Who is your business mentor or idol?
I admire a lot of the big names in the industry. Dick Brickman, though I never met him, is definitely one who I admire for everything he did for this industry. I met Bob Grover and also believe he’s a great leader in this industry. I’m proud that we have an industry that has so many leaders like this. I’m proud to be able to call myself part of an industry that is made up of so many good people.
What is your favorite business book?
I’m currently reading “Delivering Knock Your Socks Off Service.” Additionally, I liked the “E-Myth” because it has a lot of good business principles.
What does it mean to you to be a landscape professional?

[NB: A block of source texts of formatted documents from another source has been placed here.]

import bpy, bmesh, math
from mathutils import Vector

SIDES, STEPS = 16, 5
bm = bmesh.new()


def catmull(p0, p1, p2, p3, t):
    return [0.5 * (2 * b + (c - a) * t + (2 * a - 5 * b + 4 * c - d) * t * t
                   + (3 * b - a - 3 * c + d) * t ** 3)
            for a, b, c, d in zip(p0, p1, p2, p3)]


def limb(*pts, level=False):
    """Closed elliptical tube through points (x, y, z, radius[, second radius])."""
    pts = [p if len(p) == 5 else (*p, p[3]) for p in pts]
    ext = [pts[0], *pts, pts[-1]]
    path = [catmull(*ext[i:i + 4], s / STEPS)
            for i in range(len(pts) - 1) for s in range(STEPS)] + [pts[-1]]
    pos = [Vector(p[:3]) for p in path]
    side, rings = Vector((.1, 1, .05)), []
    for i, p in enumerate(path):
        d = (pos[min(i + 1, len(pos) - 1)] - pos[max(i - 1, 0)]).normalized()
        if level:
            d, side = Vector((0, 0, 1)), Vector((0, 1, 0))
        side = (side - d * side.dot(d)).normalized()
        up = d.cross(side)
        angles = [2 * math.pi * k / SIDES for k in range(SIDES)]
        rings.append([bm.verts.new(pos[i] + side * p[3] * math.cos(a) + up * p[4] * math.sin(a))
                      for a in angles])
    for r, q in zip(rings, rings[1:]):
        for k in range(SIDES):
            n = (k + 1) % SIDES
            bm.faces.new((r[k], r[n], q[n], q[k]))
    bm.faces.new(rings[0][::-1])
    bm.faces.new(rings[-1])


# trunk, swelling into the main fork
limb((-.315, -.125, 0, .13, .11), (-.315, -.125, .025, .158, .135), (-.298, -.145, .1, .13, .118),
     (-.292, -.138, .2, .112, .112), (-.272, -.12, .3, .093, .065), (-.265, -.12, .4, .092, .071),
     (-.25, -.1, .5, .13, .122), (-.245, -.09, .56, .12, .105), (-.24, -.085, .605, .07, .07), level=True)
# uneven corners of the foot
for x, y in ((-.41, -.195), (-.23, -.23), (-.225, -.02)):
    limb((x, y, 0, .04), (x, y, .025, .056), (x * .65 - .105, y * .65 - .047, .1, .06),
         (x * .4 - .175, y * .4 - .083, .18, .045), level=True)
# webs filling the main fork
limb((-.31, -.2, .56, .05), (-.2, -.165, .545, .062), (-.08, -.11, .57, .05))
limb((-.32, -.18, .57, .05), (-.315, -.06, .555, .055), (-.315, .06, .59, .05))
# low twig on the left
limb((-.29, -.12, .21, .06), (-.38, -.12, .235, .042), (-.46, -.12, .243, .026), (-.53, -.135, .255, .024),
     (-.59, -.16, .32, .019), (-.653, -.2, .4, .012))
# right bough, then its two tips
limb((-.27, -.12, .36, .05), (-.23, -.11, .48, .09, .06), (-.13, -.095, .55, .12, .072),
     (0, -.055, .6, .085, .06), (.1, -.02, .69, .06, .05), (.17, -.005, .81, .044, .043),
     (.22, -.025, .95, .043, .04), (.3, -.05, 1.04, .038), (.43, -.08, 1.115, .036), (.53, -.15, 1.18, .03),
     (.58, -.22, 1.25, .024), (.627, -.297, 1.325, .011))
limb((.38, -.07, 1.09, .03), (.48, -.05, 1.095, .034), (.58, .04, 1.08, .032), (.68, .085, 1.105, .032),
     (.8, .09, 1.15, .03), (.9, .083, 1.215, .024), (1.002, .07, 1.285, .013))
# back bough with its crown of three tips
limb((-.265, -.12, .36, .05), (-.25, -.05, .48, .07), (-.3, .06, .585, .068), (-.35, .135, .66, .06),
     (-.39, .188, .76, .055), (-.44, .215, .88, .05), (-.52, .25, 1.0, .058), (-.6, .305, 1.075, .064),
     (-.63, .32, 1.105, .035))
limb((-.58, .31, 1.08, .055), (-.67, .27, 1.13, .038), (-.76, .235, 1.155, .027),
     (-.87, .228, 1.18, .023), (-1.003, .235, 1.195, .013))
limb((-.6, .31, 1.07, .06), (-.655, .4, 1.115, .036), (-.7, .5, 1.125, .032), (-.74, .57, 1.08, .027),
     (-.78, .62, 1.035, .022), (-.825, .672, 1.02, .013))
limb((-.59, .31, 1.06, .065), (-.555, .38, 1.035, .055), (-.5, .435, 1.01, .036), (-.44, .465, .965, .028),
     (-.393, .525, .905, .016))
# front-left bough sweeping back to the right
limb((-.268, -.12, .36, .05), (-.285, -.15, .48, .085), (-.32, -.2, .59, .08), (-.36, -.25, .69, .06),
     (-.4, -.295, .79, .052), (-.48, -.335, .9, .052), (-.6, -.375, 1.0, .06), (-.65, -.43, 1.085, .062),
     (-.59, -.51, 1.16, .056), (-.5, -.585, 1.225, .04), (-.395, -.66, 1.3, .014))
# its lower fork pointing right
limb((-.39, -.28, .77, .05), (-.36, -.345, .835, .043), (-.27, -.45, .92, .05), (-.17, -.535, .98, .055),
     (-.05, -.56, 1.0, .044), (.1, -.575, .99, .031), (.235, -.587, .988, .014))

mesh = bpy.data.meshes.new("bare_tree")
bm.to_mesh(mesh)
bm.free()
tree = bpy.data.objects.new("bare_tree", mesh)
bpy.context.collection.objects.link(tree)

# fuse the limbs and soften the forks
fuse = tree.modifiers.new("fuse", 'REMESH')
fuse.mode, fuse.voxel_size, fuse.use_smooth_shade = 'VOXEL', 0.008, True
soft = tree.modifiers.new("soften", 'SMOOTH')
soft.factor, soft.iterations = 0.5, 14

I think it means someone who is trained and educated in the field—or who built their career within this industry. It takes hard work and dedication. It’s about being more than just the guy-and-a-truck—even though, like many, that’s how I got my start. Above all, it’s about striving for more than that to become a true professional.
What does it mean to you to be an NALP member?

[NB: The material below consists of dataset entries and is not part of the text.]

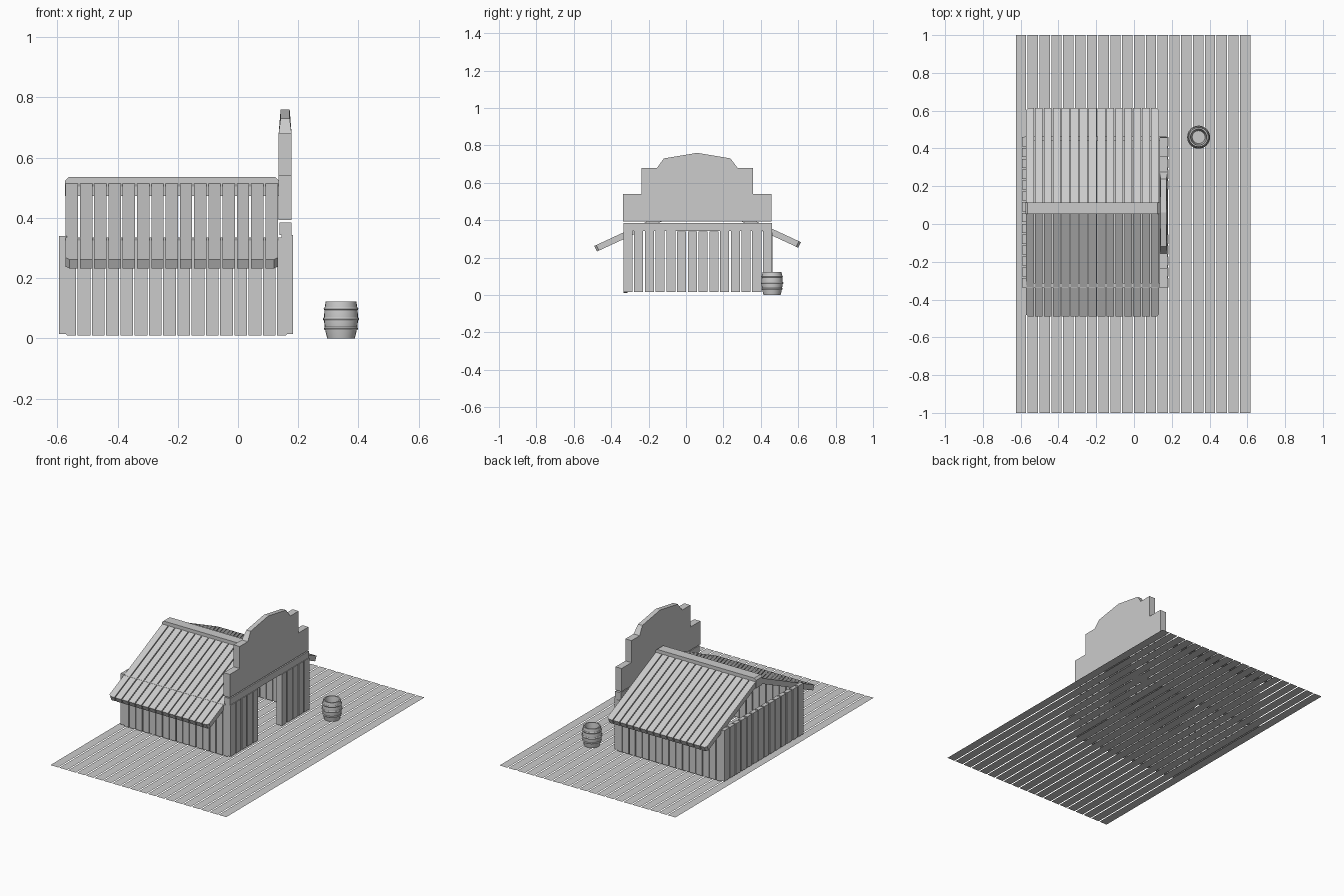
import bpy
import bmesh
import math
from mathutils import Vector

if "Cube" in bpy.data.objects:
    bpy.data.objects.remove(bpy.data.objects["Cube"])

grey = bpy.data.materials.new("plain grey")
grey.use_nodes = True
grey.diffuse_color = (0.6, 0.6, 0.6, 1)
grey.node_tree.nodes["Principled BSDF"].inputs["Base Color"].default_value = (0.6, 0.6, 0.6, 1)

X, Y, Z = Vector((1, 0, 0)), Vector((0, 1, 0)), Vector((0, 0, 1))


def finish(name, bm):
    bmesh.ops.recalc_face_normals(bm, faces=bm.faces)
    mesh = bpy.data.meshes.new(name)
    bm.to_mesh(mesh)
    bm.free()
    mesh.materials.append(grey)
    obj = bpy.data.objects.new(name, mesh)
    bpy.context.collection.objects.link(obj)
    return obj


def prism(bm, outline, origin, u, v, depth):
    """Extrude a flat outline, given in the u/v plane, along depth."""
    face = bm.faces.new([bm.verts.new(origin + u * a + v * b) for a, b in outline])
    ext = bmesh.ops.extrude_face_region(bm, geom=[face], use_keep_orig=True)
    verts = [e for e in ext["geom"] if isinstance(e, bmesh.types.BMVert)]
    bmesh.ops.translate(bm, verts=verts, vec=depth)


def board(a0, a1, b0, b1, cuts=()):
    """Rectangle outline with the listed corners clipped (0 = low a, low b)."""
    c = 0.012
    corners = [(a0, b0), (a1, b0), (a1, b1), (a0, b1)]
    pts = []
    for i, (a, b) in enumerate(corners):
        if i in cuts:
            da = c if a == a0 else -c
            db = c if b == b0 else -c
            pair = [(a, b + db), (a + da, b)]
            pts += pair if i in (0, 2) else pair[::-1]
        else:
            pts.append((a, b))
    return pts


def planks(name, count, start, end, gap, b0, b1, origin, u, v, depth,
           first=(), last=(), skip=()):
    """A row of equal planks running from start to end along u."""
    bm = bmesh.new()
    pitch = (end - start + gap) / count
    for i in range(count):
        if i in skip:
            continue
        a = start + i * pitch
        cuts = first if i == 0 else last if i == count - 1 else ()
        prism(bm, board(a, a + pitch - gap, b0, b1, cuts), origin, u, v, depth)
    return finish(name, bm)


# Ground planks: flat strips
bm = bmesh.new()
pitch = 1.25 / 20
for i in range(20):
    a = -0.625 + i * pitch
    bm.faces.new([bm.verts.new((x, y, 0)) for x, y in board(a, a + pitch - 0.008, -1, 1)])
finish("ground_planks", bm)

# Long walls
for name, y in (("front_wall", -0.335), ("back_wall", 0.44)):
    planks(name, 16, -0.58, 0.172, 0.005, 0.01, 0.335, Y * y, X, Z, Y * 0.022,
           first=(0,), last=(1,))

# End walls, the entrance one with a doorway
planks("rear_end_wall", 14, -0.335, 0.46, 0.009, 0.015, 0.34, X * -0.594, Y, Z, X * 0.026)
planks("entrance_wall", 14, -0.335, 0.46, 0.009, 0.015, 0.343, X * 0.145, Y, Z, X * 0.037,
       skip=range(5, 9))

# Beam above the doorway
bm = bmesh.new()
prism(bm, board(-0.335, 0.46, 0.343, 0.385), X * 0.138, Y, Z, X * 0.04)
finish("door_beam", bm)

# Stepped false front, thinner at its crown
mid = 0.06
half = [(0.397, 0.392), (0.397, 0.54), (0.297, 0.54), (0.297, 0.68),
        (0.215, 0.68), (0.178, 0.73)]
outline = ([(mid + a, b) for a, b in half] + [(mid, 0.76)]
           + [(mid - a, b) for a, b in reversed(half)])
bm = bmesh.new()
prism(bm, outline, X * 0.135, Y, Z, X * 0.043)
for vert in bm.verts:
    if vert.co.z > 0.7:
        vert.co.x = 0.1565 + (vert.co.x - 0.1565) * 0.7
finish("false_front", bm)

# Roof slopes of separate slats
angle = math.atan(0.463)
length = 0.548 / math.cos(angle)
for name, y, side in (("front_roof", 0.058, -1), ("back_roof", 0.11, 1)):
    down = Vector((0, side * math.cos(angle), -math.sin(angle)))
    inward = Vector((0, -side * math.sin(angle), -math.cos(angle)))
    run = length if side < 0 else length * 0.92
    planks(name, 15, -0.572, 0.132, 0.006, 0, run, Vector((0, y, 0.516)),
           X, down, inward * 0.033, first=(3,), last=(2,))

# Ridge beam
bm = bmesh.new()
prism(bm, board(-0.575, 0.136, 0.472, 0.535, cuts=(2, 3)), Y * 0.052, X, Z, Y * 0.063)
finish("ridge_beam", bm)


# Open barrel with hoops, turned around its axis
def lathe(name, profile, closed):
    bm = bmesh.new()
    verts = [bm.verts.new((r, 0, z)) for r, z in profile]
    loop = verts + verts[:1] if closed else verts
    edges = [bm.edges.new(pair) for pair in zip(loop, loop[1:])]
    bmesh.ops.spin(bm, geom=verts + edges, cent=(0, 0, 0), axis=Z,
                   angle=math.tau, steps=24)
    bmesh.ops.remove_doubles(bm, verts=bm.verts, dist=0.0001)
    obj = finish(name, bm)
    obj.location = (0.342, 0.46, 0)
    bpy.ops.object.select_all(action="DESELECT")
    obj.select_set(True)
    bpy.context.view_layer.objects.active = obj
    bpy.ops.object.shade_smooth_by_angle(angle=math.radians(25))


lathe("barrel", [(0, 0), (0.046, 0), (0.053, 0.03), (0.057, 0.062), (0.055, 0.095),
                 (0.051, 0.122), (0.043, 0.122), (0.034, 0.02), (0, 0.02)], False)
for i, (r, z) in enumerate(((0.053, 0.032), (0.057, 0.064), (0.054, 0.098))):
    lathe("barrel_hoop_%d" % (i + 1),
          [(r - 0.004, z - 0.005), (r + 0.001, z - 0.005), (r + 0.004, z),
           (r + 0.001, z + 0.005), (r - 0.004, z + 0.005)], True)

I’m a new NALP member and I’m really excited about it. When it was ALCA, I joined to be able to connect with other business owners. And that’s why I have rejoined today. You need to be able to have people who you can connect and share with—and it can’t be your employees. I’m excited to be able to connect with peers.
Where do you see your business in five years and where will you be?
I hope for Carruthers Landscape Management to be around $20 million in five years. We are in a period of growth right now. I still plan to be involved in the business, but I have a son who will ultimately take over. He is a finance major and brings a strong financial background to the business. We grew rapidly for a long time, but then I reached a point when I purposely wanted to slow growth. Now, with my son involved, we’re pushing for additional growth and it’s exciting. We’re in the process of redoing a lot of things and making an effort to keep up with this rapidly changing industry. I firmly believe if you don’t adapt and evolve, you’ll get left behind.